Barbara Thompson, vice president of marketing for St. Francis Medical Center in Cape Girardeau, commutes each week by commercial jet from her home in Wisconsin to southeastern Missouri.
She’s a key player in the fierce battle for market share between Cape Girardeau’s two nonprofit hospitals.
Her ad agency, the Waukesha, Wis.-based Roberts Group Inc., has a $10 million contract to deliver a battery of marketing services to St. Francis. That includes everything from TV and radio ads to newspaper and magazine ads to community events.
“Patients need to know that they have choices in health care and we need to educate them on the quality and services that we provide,” said Steven C. Bjelich, president and chief executive of St. Francis Health Care System.
St. Francis spent about $11.5 million on “advertising and promotion” in fiscal year 2011. That’s almost half of the $20 million the hospital paid to its largest contractor, McKesson Corp., a pharmaceutical distributor.
The medical center’s ad budget amounts to nearly $46,000 per licensed hospital bed a year, or $130 a day per bed.
Yet, Bjelich said advertising expenses do little to drive up health costs.
Its crosstown rival, Southeast Health, spent $2.8 million on advertising and promotion in 2010, still a sizable amount for a hospital of its size. Jim Limbaugh, Southeast Health’s executive vice president, said his hospital had chosen to spend less than its rival.

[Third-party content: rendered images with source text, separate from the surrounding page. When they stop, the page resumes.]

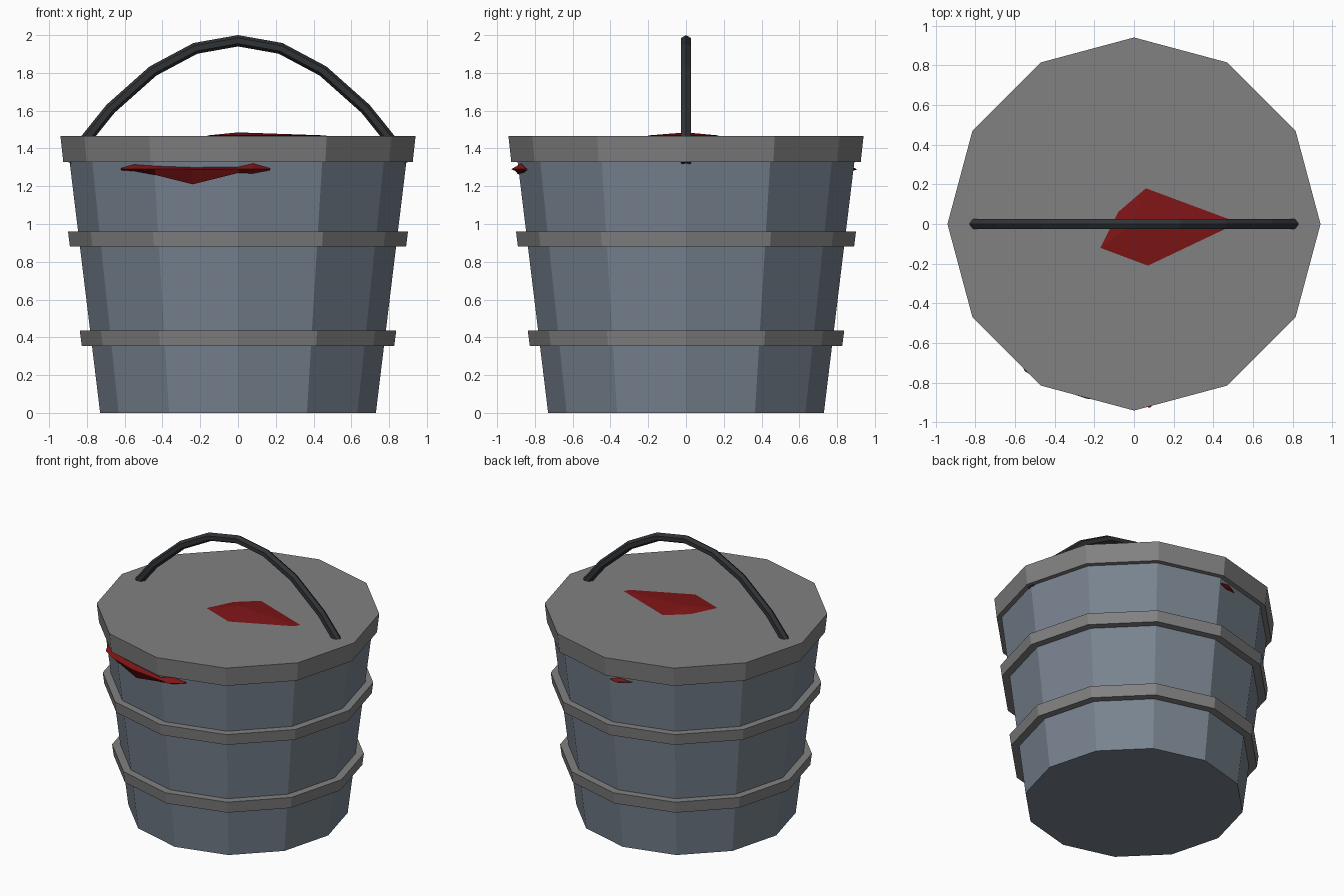
import bpy, bmesh
from math import pi, sin, cos
from mathutils import Vector

if "Cube" in bpy.data.objects:
    bpy.data.objects.remove(bpy.data.objects["Cube"])


def material(name, rgb):
    m = bpy.data.materials.new(name)
    m.diffuse_color = (*rgb, 1)
    m.use_nodes = True
    m.node_tree.nodes["Principled BSDF"].inputs["Base Color"].default_value = m.diffuse_color
    return m


WOOD = material("slate", (0.19, 0.23, 0.28))
METAL = material("grey_metal", (0.22, 0.22, 0.22))
DARK = material("dark_metal", (0.03, 0.033, 0.038))
RED = material("red_paint", (0.21, 0.007, 0.008))


def make(name, bm, mat):
    bmesh.ops.recalc_face_normals(bm, faces=bm.faces)
    me = bpy.data.meshes.new(name)
    bm.to_mesh(me)
    bm.free()
    me.materials.append(mat)
    ob = bpy.data.objects.new(name, me)
    bpy.context.collection.objects.link(ob)
    return ob


def loft(name, rings, mat):
    """Skin a row of equal-sized point rings and cap both ends."""
    bm = bmesh.new()
    rows = [[bm.verts.new(p) for p in ring] for ring in rings]
    n = len(rows[0])
    for a, b in zip(rows, rows[1:]):
        for i in range(n):
            j = (i + 1) % n
            bm.faces.new((a[i], a[j], b[j], b[i]))
    bm.faces.new(rows[0])
    bm.faces.new(rows[-1])
    return make(name, bm, mat)


def fan(name, outline, apex, base, mat):
    """Low faceted cone over an outline, closed underneath at a base point."""
    bm = bmesh.new()
    vs = [bm.verts.new(p) for p in outline]
    tip, foot = bm.verts.new(apex), bm.verts.new(base)
    for i in range(len(vs)):
        j = (i + 1) % len(vs)
        bm.faces.new((vs[i], vs[j], tip))
        bm.faces.new((vs[j], vs[i], foot))
    return make(name, bm, mat)


def circle12(r, z):
    return [(r * cos(i * pi / 6), r * sin(i * pi / 6), z) for i in range(12)]


# Tapered twelve-sided body, hoops and lidded rim
for name, r0, r1, z0, z1, mat in (
        ("bucket_body", 0.73, 0.90, 0.0, 1.40, WOOD),
        ("lower_hoop", 0.827, 0.838, 0.355, 0.437, METAL),
        ("upper_hoop", 0.89, 0.90, 0.88, 0.96, METAL),
        ("rim_and_lid", 0.925, 0.94, 1.328, 1.465, METAL)):
    loft(name, [circle12(r0, z0), circle12(r1, z1)], mat)

# Handle: hexagonal bar along a parabolic arch
path = [Vector((0.9 * t, 0, 1.33 + 0.64 * (1 - t * t)))
        for t in (i / 4 for i in range(-4, 5))]
rings = []
for i, p in enumerate(path):
    d = (path[min(i + 1, 8)] - path[max(i - 1, 0)]).normalized()
    up = Vector((-d.z, 0, d.x))
    rings.append([p + 0.03 * (cos(k * pi / 3) * up + Vector((0, sin(k * pi / 3), 0)))
                  for k in range(6)])
loft("handle", rings, DARK)

# Paint puddle on the lid
puddle = [(-0.17, -0.12), (-0.08, 0.06), (0.06, 0.18),
          (0.49, 0.02), (0.47, -0.02), (0.07, -0.21)]
fan("lid_puddle", [(x, y, 1.468) for x, y in puddle],
    (0, 0, 1.485), (0, 0, 1.45), RED)


# Paint drip along the front, under the rim
def wall(x):
    a = abs(x)
    return -min(0.895 - 0.268 * a, 1.2225 - a)


drip = []
for x, y, top, bottom in ((-0.62, -0.61, 1.295, 1.285), (-0.55, -0.742, 1.315, 1.28),
                          (-0.44, -0.81, 1.307, 1.26), (-0.24, -0.88, 1.30, 1.21),
                          (0.0, -0.91, 1.302, 1.27), (0.08, -0.925, 1.32, 1.268),
                          (0.17, -0.855, 1.295, 1.285)):
    w = wall(x)
    drip.append([(x, w, top), (x, y, 1.29), (x, w, bottom), (x, w + 0.05, 1.29)])
loft("front_drip", drip, RED)

# Small paint drop at the back
fan("back_drop", [(-0.16, 0.845, 1.29), (-0.07, 0.872, 1.308),
                  (0.0, 0.885, 1.29), (-0.07, 0.872, 1.275)],
    (-0.06, 0.905, 1.29), (-0.07, 0.82, 1.29), RED)
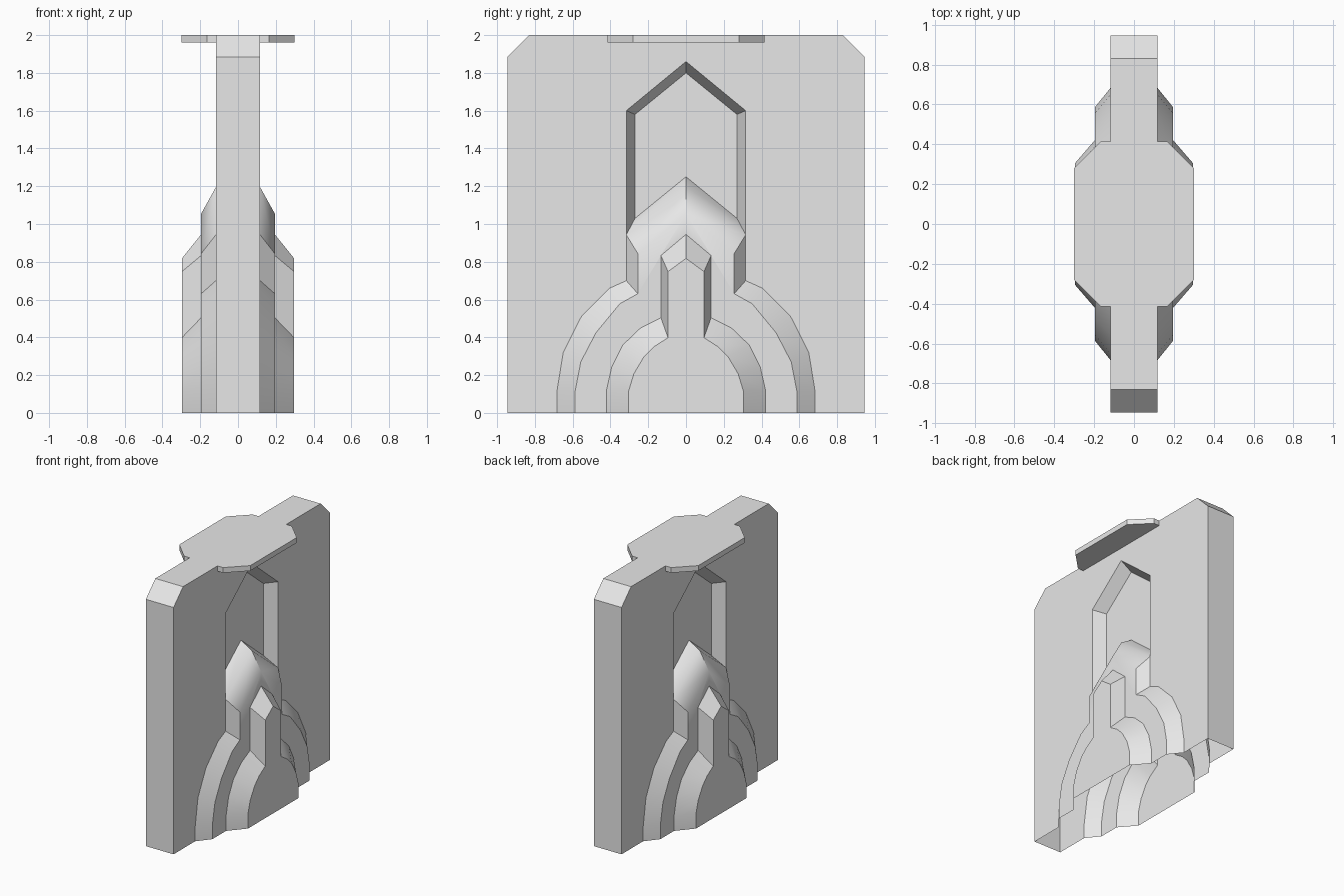
import bpy
import bmesh

if "Cube" in bpy.data.objects:
    bpy.data.objects.remove(bpy.data.objects["Cube"], do_unlink=True)

grey = bpy.data.materials.new("plain_grey")
grey.use_nodes = True
grey.diffuse_color = (0.8, 0.8, 0.8, 1)
grey.node_tree.nodes["Principled BSDF"].inputs["Base Color"].default_value = (0.8, 0.8, 0.8, 1)

# Depths of the stepped relief, outwards from the middle plane
MIDDLE, FLOOR, WALL, STEP, FRONT = 0, 0.025, 0.117, 0.195, 0.297


def symmetric(half):
    """Full outline from a half outline that ends at the centre line."""
    return half + [(-y, z) for y, z in reversed(half[:-1])]


def at(x, outline):
    return [(x, y, z) for y, z in outline]


def face(bm, points):
    bm.faces.new([bm.verts.new(p) for p in points])


def loft(bm, a, b):
    """Strip of quads between two matching paths."""
    for i in range(len(a) - 1):
        face(bm, [a[i], a[i + 1], b[i + 1], b[i]])


def finish(name, bm):
    """Weld, orient outwards, mirror to the other side and shade."""
    bmesh.ops.remove_doubles(bm, verts=bm.verts, dist=0.0005)
    bmesh.ops.recalc_face_normals(bm, faces=bm.faces)
    outer = max(bm.faces, key=lambda f: f.calc_center_median().x)
    if outer.normal.x < 0:
        bmesh.ops.reverse_faces(bm, faces=bm.faces)
    mesh = bpy.data.meshes.new(name)
    bm.to_mesh(mesh)
    bm.free()
    mesh.materials.append(grey)
    obj = bpy.data.objects.new(name, mesh)
    bpy.context.collection.objects.link(obj)
    bpy.ops.object.select_all(action='DESELECT')
    obj.select_set(True)
    bpy.context.view_layer.objects.active = obj
    bpy.ops.object.shade_smooth_by_angle(angle=0.61)
    obj.modifiers.new("Mirror", 'MIRROR')


# Half outlines as (y, z), from the ground up to the centre line
slab = symmetric([(0.945, 0), (0.945, 1.885), (0.83, 2), (0, 2)])
arch = [(0.684, 0), (0.684, 0.11), (0.65, 0.32), (0.554, 0.51), (0.405, 0.66), (0.316, 0.7)]
arch_front = [(0.587, 0), (0.587, 0.115), (0.557, 0.27), (0.477, 0.424), (0.35, 0.578), (0.255, 0.631)]
hood = [(0.316, 0.943), (0, 1.195)]
hood_front = [(0.255, 0.843), (0, 1.055)]
hood_back = [(0.27, 1.03), (0, 1.25)]
recess = [(0.316, 1.6), (0, 1.86)]
recess_floor = [(0.27, 1.58), (0, 1.8)]
pillar = symmetric([(0.422, 0), (0.422, 0.115), (0.393, 0.244), (0.334, 0.36), (0.24, 0.45),
                    (0.133, 0.504), (0.133, 0.833), (0, 0.945)])
pillar_front = symmetric([(0.304, 0), (0.304, 0.115), (0.276, 0.207), (0.223, 0.297), (0.17, 0.35),
                          (0.095, 0.398), (0.095, 0.748), (0, 0.818)])

bm = bmesh.new()
# Slab rim and wall, open underneath
loft(bm, at(MIDDLE, slab), at(WALL, slab))
opening = symmetric(arch + hood[:1] + recess)
face(bm, at(WALL, slab + opening[::-1]))

# Pointed recess with bevelled walls
rim = symmetric(hood[:1] + recess)
inner = symmetric(hood_back[:1] + recess_floor)
loft(bm, at(WALL, rim), at(FLOOR, inner))
face(bm, at(FLOOR, inner + symmetric(hood_back)[1:-1]))

# Hood inside the recess, then the lower arch step
loft(bm, at(FLOOR, symmetric(hood_back)), at(WALL, symmetric(hood)))
step = symmetric(arch_front + hood_front)
loft(bm, at(WALL, symmetric(arch + hood)), at(STEP, step))
face(bm, at(STEP, step + pillar[::-1]))

# Inner arch with the pointed pillar
loft(bm, at(STEP, pillar), at(FRONT, pillar_front))
face(bm, at(FRONT, pillar_front))
finish("arched_slab", bm)

# Chamfered lip along the top
lip = [(WALL, -0.415), (0.165, -0.415), (0.3, -0.28), (0.3, 0.28), (0.165, 0.415), (WALL, 0.415)]
bm = bmesh.new()
low, high = ([(x, y, z) for x, y in lip] for z in (1.96, 2))
loft(bm, low, high)
face(bm, low)
face(bm, high)
finish("top_lip", bm)
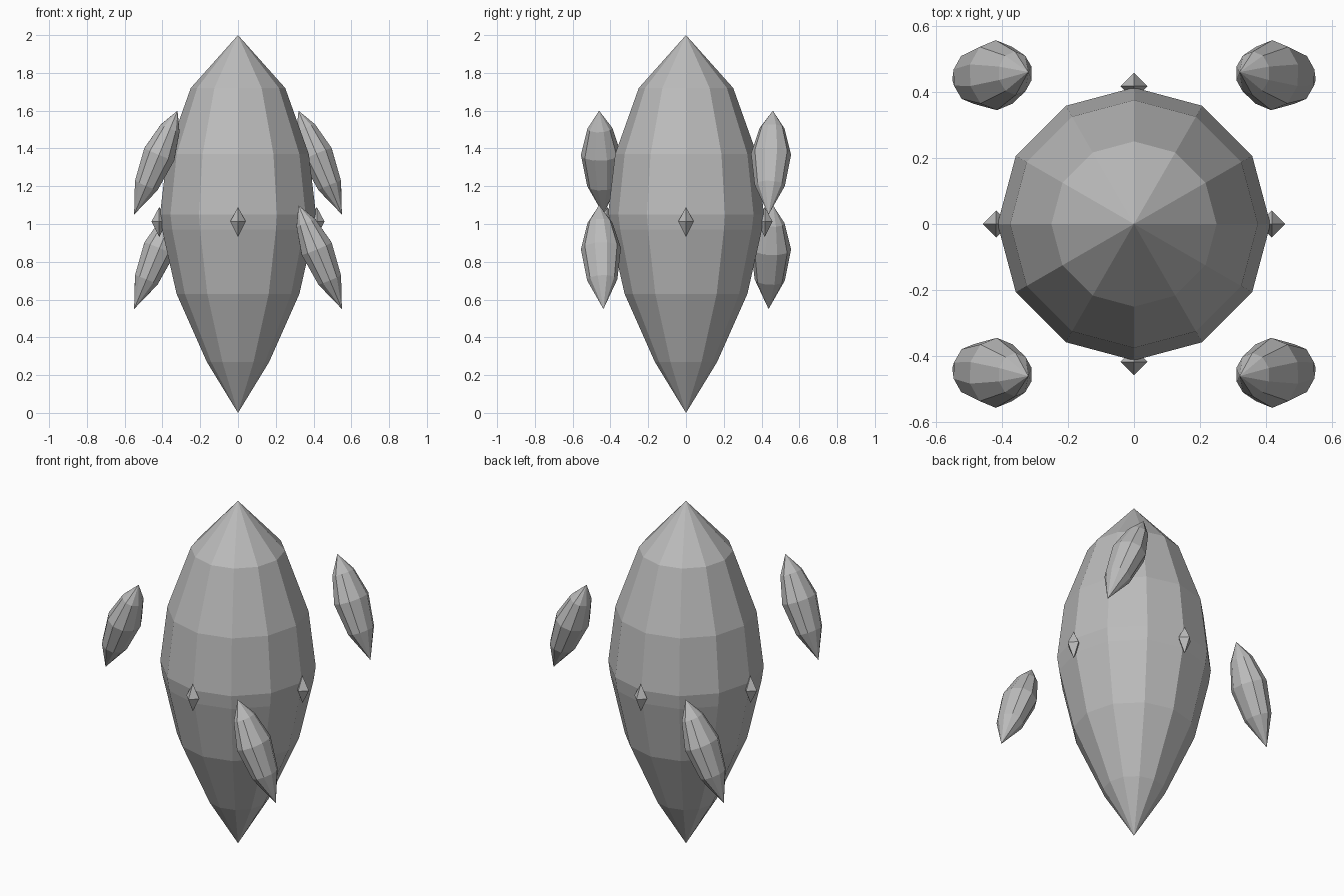
import bpy, bmesh, math
from mathutils import Vector

cube = bpy.data.objects.get("Cube")
if cube:
    bpy.data.objects.remove(cube, do_unlink=True)

stone = bpy.data.materials.new("grey_stone")
stone.use_nodes = True
colour = (0.5, 0.5, 0.5, 1)
stone.diffuse_color = colour
stone.node_tree.nodes["Principled BSDF"].inputs["Base Color"].default_value = colour


def spindle(name, top, bottom, rings, sides, squash=1.0, turn=0.0):
    """Faceted spindle between two tips; rings are (fraction from top, radius)."""
    top, bottom = Vector(top), Vector(bottom)
    axis = (bottom - top).normalized()
    u = Vector((0, 1, 0)).cross(axis).normalized()
    v = axis.cross(u)
    bm = bmesh.new()
    loops = []
    for t, r in rings:
        centre = top.lerp(bottom, t)
        angles = [turn + math.tau * i / sides for i in range(sides)]
        loops.append([bm.verts.new(centre + u * r * squash * math.cos(a) + v * r * math.sin(a))
                      for a in angles])
    tip_a, tip_b = bm.verts.new(top), bm.verts.new(bottom)
    for i in range(sides):
        j = (i + 1) % sides
        bm.faces.new((tip_a, loops[0][i], loops[0][j]))
        bm.faces.new((tip_b, loops[-1][j], loops[-1][i]))
        for a, b in zip(loops, loops[1:]):
            bm.faces.new((a[i], b[i], b[j], a[j]))
    bmesh.ops.recalc_face_normals(bm, faces=bm.faces)
    mesh = bpy.data.meshes.new(name)
    bm.to_mesh(mesh)
    bm.free()
    mesh.materials.append(stone)
    obj = bpy.data.objects.new(name, mesh)
    bpy.context.collection.objects.link(obj)
    return obj


# Large central crystal
spindle("main_crystal", (0, 0, 2), (0, 0, 0),
        [(0.14, 0.25), (0.315, 0.375), (0.475, 0.413), (0.515, 0.402),
         (0.685, 0.325), (0.865, 0.165)], 12)

# Four floating shards, alternating high and low
for name, sx, sy, drop in (("front_right_shard", -1, -1, 0), ("front_left_shard", 1, -1, 0.5),
                           ("back_right_shard", -1, 1, 0.5), ("back_left_shard", 1, 1, 0)):
    spindle(name, (sx * 0.32, sy * 0.46, 1.6 - drop), (sx * 0.55, sy * 0.437, 1.05 - drop),
            [(0.17, 0.066), (0.42, 0.106), (0.72, 0.08)], 10, 0.85, math.pi / 10)

# Small studs around the waist
for name, x, y in (("front_stud", 0, -1), ("back_stud", 0, 1),
                   ("left_stud", 1, 0), ("right_stud", -1, 0)):
    x, y = x * 0.417, y * 0.417
    spindle(name, (x, y, 1.09), (x, y, 0.93), [(0.48, 0.041)], 4)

“At some point, you say, how much is enough? There’s a certain necessity to reach consumers through advertising, (but) we think that you drive business through relationships,” he said.
Bjelich said that soon after he arrived at St. Francis in 1999, he began developing a strategic plan. The hospital had a three-person marketing department. “We were way behind,” he said.
He hired the Roberts Group in 2000 to help buy broadcast time but soon decided to outsource all marketing operations to Thompson’s firm.
Founded by Thompson in 1981, the Roberts Group has 30 employees. The firm’s contract with St. Francis accounts for about 90 percent of its revenues. Although she carries the title of a St. Francis executive, Thompson is not paid as a St. Francis employee, its tax filing states.
Bjelich said the advertising dollars had paid off.
“We have a dominant market share,” he said. “In 1999, we had 41 percent share, and now we’re in excess of 52 percent market share.”
Thompson’s firm isn’t the only one benefiting from St. Francis’ ad spending. According to the medical center’s tax filings, the nonprofit provides millions of dollars to some of Cape Girardeau’s most influential media institutions, whose representatives also sit on St. Francis’ board:
• Wally Lage, a former St. Francis board member, served as chief operating officer of the Southeast Missourian newspaper in Cape Girardeau before his 2010 death in a boating accident. The daily paper’s owner, Rust Communications, received $645,347 in ad money in fiscal year 2011.
• Dennis Vollink, a St. Francis board member, is president of Drury Southwest Inc., which owns hotels and billboards. Drury received $446,796 for billboard ads.
• Gerald Jones, a St. Francis board member, owns Cash-Book Journal News, which received $130,014 in ad money.
Bjelich said he saw no conflict of interest.
“Our board sets policy. The decision on who we utilize for marketing and promotion is a decision for management,” he said.